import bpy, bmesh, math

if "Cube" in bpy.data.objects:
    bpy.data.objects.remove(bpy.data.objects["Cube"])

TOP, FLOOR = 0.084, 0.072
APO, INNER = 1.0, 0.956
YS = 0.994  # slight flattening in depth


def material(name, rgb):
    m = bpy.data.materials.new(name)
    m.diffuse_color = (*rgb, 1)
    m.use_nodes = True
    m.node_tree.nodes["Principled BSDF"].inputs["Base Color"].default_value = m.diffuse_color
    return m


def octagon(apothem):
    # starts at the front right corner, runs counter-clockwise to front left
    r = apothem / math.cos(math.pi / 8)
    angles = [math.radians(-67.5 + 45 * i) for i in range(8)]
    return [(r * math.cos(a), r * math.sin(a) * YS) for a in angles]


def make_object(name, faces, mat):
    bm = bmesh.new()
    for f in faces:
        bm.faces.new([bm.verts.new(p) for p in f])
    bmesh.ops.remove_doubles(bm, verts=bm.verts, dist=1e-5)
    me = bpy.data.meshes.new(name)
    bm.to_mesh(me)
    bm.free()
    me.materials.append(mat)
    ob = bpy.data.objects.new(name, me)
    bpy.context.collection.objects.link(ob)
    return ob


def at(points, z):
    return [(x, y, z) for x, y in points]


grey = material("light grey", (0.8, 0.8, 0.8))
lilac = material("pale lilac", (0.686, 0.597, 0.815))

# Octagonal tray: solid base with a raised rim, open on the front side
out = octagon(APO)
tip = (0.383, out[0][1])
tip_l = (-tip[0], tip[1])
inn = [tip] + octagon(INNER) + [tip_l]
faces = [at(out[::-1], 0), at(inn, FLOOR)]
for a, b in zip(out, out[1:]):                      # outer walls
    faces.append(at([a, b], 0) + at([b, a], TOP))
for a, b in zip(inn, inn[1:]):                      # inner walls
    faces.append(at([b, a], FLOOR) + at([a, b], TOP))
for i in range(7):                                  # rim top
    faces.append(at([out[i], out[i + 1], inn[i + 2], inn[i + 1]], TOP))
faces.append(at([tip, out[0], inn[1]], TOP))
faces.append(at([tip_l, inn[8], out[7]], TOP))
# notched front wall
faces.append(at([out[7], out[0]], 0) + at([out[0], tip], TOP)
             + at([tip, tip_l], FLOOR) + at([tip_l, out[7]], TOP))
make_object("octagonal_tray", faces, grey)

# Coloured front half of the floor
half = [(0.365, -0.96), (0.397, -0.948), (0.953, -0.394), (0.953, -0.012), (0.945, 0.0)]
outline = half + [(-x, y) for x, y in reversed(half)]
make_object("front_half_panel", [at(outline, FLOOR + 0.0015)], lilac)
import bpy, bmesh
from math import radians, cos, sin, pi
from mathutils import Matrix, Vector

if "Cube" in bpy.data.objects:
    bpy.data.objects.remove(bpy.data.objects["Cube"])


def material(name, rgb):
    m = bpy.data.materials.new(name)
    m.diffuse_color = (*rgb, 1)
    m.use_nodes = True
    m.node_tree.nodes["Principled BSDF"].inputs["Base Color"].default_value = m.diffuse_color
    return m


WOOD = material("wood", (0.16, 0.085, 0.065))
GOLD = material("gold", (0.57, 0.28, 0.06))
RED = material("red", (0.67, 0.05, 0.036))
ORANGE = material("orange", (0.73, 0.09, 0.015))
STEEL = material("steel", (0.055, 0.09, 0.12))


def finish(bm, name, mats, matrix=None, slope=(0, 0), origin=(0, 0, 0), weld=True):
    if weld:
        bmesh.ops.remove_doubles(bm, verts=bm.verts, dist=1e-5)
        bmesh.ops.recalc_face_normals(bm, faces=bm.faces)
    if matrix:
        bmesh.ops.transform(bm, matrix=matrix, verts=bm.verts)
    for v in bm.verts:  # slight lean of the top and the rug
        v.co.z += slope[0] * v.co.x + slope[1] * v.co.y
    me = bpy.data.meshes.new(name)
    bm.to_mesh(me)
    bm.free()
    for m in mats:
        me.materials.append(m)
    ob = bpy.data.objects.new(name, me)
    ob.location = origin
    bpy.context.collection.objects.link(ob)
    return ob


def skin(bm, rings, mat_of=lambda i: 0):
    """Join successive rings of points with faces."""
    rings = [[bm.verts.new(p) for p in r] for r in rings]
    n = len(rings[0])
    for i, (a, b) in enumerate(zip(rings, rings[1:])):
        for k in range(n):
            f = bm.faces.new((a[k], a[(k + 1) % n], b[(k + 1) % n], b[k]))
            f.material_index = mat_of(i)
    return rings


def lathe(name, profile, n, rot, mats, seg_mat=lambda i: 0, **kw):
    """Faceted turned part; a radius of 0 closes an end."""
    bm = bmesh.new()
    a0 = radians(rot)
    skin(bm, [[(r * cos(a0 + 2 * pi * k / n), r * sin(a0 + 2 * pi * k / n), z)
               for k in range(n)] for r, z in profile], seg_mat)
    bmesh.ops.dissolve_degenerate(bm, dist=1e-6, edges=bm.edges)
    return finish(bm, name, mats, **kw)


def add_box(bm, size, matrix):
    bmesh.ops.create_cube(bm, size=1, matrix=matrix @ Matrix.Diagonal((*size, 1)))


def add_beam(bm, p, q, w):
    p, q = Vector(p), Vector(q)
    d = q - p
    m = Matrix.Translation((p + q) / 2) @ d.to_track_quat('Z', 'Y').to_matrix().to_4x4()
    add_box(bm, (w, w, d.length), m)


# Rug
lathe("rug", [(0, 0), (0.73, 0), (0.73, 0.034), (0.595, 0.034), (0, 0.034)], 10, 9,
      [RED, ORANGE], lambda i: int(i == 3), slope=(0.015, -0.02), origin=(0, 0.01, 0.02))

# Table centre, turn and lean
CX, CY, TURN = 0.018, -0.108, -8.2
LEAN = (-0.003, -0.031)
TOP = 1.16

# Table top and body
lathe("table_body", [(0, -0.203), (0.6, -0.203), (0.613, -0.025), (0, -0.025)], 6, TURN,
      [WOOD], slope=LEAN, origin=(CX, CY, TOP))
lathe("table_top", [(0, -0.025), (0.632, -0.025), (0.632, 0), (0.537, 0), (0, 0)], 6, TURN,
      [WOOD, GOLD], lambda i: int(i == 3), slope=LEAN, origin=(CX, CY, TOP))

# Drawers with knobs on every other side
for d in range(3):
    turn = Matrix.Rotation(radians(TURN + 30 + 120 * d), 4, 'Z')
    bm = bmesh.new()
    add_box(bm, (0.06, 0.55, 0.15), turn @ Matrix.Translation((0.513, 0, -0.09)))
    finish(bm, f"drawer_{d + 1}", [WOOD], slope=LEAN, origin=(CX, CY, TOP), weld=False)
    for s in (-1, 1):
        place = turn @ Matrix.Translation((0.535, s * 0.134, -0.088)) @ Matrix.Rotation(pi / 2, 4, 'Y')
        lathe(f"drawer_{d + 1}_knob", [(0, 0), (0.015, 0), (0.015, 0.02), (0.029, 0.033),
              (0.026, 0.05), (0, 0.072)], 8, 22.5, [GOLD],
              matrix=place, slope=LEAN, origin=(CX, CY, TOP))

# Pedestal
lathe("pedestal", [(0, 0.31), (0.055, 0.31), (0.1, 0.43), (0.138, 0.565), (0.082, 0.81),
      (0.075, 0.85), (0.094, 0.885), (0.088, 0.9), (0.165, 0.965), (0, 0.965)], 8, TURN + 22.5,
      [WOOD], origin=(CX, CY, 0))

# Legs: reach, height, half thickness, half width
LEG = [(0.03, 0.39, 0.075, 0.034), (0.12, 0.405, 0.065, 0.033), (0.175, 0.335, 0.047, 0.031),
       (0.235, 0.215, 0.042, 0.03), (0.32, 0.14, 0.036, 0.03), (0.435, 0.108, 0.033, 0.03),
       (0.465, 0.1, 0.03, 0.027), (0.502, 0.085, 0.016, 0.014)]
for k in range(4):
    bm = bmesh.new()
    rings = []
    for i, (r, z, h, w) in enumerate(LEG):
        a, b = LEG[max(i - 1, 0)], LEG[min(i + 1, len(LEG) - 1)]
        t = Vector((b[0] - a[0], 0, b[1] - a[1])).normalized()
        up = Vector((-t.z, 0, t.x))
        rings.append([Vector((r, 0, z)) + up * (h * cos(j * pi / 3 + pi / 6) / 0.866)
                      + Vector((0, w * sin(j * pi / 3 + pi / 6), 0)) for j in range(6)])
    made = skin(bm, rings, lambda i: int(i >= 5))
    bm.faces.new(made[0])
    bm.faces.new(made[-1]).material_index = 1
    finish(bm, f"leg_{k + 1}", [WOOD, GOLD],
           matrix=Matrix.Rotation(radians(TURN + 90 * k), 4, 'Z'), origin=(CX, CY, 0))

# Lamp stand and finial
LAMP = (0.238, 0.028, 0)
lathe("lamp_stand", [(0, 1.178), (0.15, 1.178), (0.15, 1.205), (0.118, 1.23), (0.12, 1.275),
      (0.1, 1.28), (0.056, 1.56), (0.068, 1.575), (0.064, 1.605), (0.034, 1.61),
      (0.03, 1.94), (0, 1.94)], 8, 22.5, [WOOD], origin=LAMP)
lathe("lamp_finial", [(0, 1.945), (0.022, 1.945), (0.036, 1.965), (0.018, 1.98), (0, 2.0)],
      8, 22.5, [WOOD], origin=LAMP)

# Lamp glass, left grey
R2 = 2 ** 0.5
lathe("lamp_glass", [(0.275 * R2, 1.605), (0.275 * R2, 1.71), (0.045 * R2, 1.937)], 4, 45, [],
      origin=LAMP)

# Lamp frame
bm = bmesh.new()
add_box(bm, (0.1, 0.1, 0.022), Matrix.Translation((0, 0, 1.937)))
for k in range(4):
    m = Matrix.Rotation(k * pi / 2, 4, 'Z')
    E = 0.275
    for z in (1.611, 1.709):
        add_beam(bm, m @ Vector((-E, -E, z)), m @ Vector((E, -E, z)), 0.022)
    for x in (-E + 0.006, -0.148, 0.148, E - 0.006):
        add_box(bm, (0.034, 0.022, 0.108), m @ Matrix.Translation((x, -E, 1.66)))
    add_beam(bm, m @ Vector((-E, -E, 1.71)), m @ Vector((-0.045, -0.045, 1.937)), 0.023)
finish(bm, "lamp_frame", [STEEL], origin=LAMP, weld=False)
_ _ _ _ _
**YOUR INSTRUCTIONS**: Which lines above include the string "points"? Show them.

**EXERCISE SOLUTION**:
def at(points, z):
    return [(x, y, z) for x, y in points]
    """Join successive rings of points with faces."""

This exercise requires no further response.